Work task
Each line below that carries the string "wood" must appear in the answer.

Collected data
*** Begin section ***
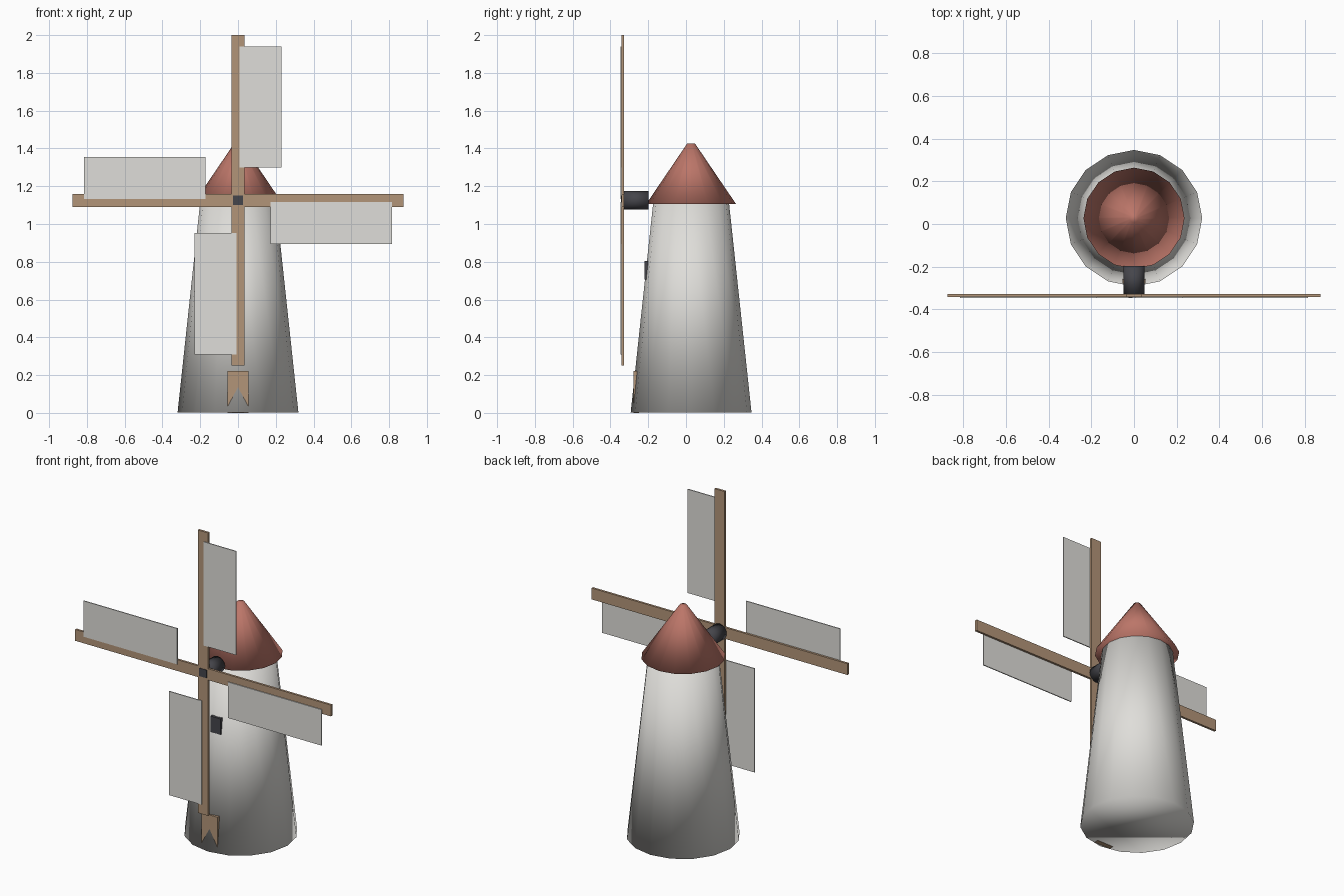
import bpy, math
from mathutils import Matrix, Vector

cube = bpy.data.objects.get("Cube")
if cube:
    bpy.data.objects.remove(cube, do_unlink=True)


def material(name, rgb):
    m = bpy.data.materials.new(name)
    m.use_nodes = True
    m.diffuse_color = (*rgb, 1)
    m.node_tree.nodes["Principled BSDF"].inputs["Base Color"].default_value = (*rgb, 1)
    return m


plaster = material("pale plaster", (0.74, 0.73, 0.70))
tile = material("red roof", (0.50, 0.18, 0.14))
wood = material("brown wood", (0.45, 0.30, 0.19))
iron = material("dark iron", (0.06, 0.06, 0.07))

CENTRE_Y = 0.027   # tower axis
HUB_Z = 1.125      # sail axis height


def cone(name, r1, r2, z1, z2, mat):
    """Upright frustum on the tower axis, softly shaded over its rims."""
    bpy.ops.mesh.primitive_cone_add(vertices=16, radius1=r1, radius2=r2, depth=z2 - z1,
                                    location=(0, CENTRE_Y, (z1 + z2) / 2))
    ob = bpy.context.object
    ob.name = name
    ob.data.materials.append(mat)
    bpy.ops.object.shade_smooth()
    return ob


def box(name, lo, hi, mat, turn=0):
    """Box between two corners, turned about the sail axis."""
    lo, hi = Vector(lo), Vector(hi)
    bpy.ops.mesh.primitive_cube_add(size=1)
    ob = bpy.context.object
    ob.name = name
    ob.data.materials.append(mat)
    hub = Matrix.Translation((0, 0, HUB_Z))
    ob.data.transform(hub @ Matrix.Rotation(turn, 4, "Y") @ hub.inverted()
                      @ Matrix.Translation((lo + hi) / 2)
                      @ Matrix.Diagonal((*(hi - lo), 1)))
    return ob


# Tower and cap
cone("tower", 0.32, 0.201, 0.001, 1.109, plaster)
cone("roof", 0.237, 0.02, 1.107, 1.427, tile)

# Door and window, partly sunk in the sloping wall
box("door", (-0.055, -0.2785, 0), (0.055, -0.25, 0.222), wood)
box("window", (-0.034, -0.221, 0.705), (0.034, -0.19, 0.803), iron)

# Hub drum and front axle end
bpy.ops.mesh.primitive_cylinder_add(vertices=16, radius=0.049, depth=0.13,
                                    location=(0, -0.263, HUB_Z),
                                    rotation=(math.pi / 2, 0, 0))
hub = bpy.context.object
hub.name = "hub"
hub.data.materials.append(iron)
bpy.ops.object.shade_smooth()
box("axle_end", (-0.026, -0.345, HUB_Z - 0.025), (0.026, -0.32, HUB_Z + 0.025), iron)

# Four arms, each a half spar with a sail on its leading side
for i in range(4):
    turn = i * math.pi / 2
    start = 0 if i % 2 == 0 else 0.035
    box(f"spar_{i + 1}", (-0.035, -0.342, HUB_Z + start), (0.035, -0.328, 2.0), wood, turn)
    box(f"sail_{i + 1}", (0.008, -0.347, HUB_Z + 0.173), (0.23, -0.341, HUB_Z + 0.815),
        plaster, turn)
*** End section ***
Solved problem
wood = material("brown wood", (0.45, 0.30, 0.19))
box("door", (-0.055, -0.2785, 0), (0.055, -0.25, 0.222), wood)
    box(f"spar_{i + 1}", (-0.035, -0.342, HUB_Z + start), (0.035, -0.328, 2.0), wood, turn)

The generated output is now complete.